(Your objective)
Copy the lines below verbatim. Begin with the first and end with the line containing "bmesh.ops.recalc_face_normals(bm, faces=bm.faces)".

Stored items from a collection
- - - - -
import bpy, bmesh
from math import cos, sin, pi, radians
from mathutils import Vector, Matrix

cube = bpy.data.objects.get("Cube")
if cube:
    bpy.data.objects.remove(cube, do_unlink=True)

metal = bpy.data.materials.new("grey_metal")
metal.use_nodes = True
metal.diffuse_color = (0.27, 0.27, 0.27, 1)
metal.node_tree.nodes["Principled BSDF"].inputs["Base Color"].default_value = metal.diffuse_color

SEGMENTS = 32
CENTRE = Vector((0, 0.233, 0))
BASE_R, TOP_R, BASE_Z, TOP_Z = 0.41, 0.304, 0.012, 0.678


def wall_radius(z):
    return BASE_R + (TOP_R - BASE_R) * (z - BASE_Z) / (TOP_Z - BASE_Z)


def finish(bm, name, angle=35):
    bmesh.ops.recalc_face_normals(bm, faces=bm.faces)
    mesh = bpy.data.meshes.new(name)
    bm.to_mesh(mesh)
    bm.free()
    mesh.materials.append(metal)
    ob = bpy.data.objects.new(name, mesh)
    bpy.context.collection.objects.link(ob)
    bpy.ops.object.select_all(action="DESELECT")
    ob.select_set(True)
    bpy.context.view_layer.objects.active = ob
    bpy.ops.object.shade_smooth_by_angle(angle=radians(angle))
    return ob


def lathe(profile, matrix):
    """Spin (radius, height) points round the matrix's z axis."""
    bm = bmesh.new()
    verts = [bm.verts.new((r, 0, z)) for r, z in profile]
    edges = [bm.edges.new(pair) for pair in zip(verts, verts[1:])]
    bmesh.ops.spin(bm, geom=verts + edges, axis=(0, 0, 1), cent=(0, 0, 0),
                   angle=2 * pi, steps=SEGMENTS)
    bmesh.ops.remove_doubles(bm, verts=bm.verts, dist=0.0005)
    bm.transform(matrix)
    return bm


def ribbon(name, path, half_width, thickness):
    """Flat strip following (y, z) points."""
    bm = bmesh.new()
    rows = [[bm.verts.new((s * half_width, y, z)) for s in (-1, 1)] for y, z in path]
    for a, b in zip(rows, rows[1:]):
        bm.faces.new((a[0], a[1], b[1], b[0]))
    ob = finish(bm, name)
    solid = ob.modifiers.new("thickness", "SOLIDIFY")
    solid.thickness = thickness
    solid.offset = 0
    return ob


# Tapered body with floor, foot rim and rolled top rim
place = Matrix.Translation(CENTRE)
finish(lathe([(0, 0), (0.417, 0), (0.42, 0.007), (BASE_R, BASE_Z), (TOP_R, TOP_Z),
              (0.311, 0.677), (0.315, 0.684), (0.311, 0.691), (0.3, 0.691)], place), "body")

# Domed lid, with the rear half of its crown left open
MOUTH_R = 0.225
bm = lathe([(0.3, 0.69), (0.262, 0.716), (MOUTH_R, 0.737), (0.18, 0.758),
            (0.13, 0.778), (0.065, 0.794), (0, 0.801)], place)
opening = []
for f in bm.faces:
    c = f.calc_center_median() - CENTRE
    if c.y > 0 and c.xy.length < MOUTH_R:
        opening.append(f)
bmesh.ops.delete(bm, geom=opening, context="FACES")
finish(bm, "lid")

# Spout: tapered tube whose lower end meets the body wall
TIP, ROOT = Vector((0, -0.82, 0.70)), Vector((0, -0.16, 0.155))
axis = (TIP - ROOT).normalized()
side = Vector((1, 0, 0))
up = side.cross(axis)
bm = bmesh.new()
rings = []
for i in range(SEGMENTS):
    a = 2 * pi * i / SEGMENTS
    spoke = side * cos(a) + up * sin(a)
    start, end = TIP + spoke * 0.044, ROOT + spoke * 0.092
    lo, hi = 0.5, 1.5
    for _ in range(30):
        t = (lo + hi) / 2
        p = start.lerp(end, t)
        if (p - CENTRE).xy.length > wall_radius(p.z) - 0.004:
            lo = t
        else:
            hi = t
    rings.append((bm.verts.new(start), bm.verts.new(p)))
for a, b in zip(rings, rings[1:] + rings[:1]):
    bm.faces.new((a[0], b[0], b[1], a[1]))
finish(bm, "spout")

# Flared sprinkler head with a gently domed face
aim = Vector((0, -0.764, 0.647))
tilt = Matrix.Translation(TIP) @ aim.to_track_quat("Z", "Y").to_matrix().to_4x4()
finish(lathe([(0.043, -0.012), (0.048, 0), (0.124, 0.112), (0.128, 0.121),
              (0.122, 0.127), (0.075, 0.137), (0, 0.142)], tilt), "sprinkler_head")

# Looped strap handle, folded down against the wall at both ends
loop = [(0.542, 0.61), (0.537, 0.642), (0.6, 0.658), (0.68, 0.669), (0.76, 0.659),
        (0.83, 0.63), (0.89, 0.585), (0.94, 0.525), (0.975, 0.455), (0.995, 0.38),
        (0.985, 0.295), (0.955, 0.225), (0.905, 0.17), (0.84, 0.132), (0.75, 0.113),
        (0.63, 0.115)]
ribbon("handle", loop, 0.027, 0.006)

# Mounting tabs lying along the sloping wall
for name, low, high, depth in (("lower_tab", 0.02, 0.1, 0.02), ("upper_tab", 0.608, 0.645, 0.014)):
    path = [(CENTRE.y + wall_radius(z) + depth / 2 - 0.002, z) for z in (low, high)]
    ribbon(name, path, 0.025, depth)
- - - - -
(Completed task)
import bpy, bmesh
from math import cos, sin, pi, radians
from mathutils import Vector, Matrix

cube = bpy.data.objects.get("Cube")
if cube:
    bpy.data.objects.remove(cube, do_unlink=True)

metal = bpy.data.materials.new("grey_metal")
metal.use_nodes = True
metal.diffuse_color = (0.27, 0.27, 0.27, 1)
metal.node_tree.nodes["Principled BSDF"].inputs["Base Color"].default_value = metal.diffuse_color

SEGMENTS = 32
CENTRE = Vector((0, 0.233, 0))
BASE_R, TOP_R, BASE_Z, TOP_Z = 0.41, 0.304, 0.012, 0.678


def wall_radius(z):
    return BASE_R + (TOP_R - BASE_R) * (z - BASE_Z) / (TOP_Z - BASE_Z)


def finish(bm, name, angle=35):
    bmesh.ops.recalc_face_normals(bm, faces=bm.faces)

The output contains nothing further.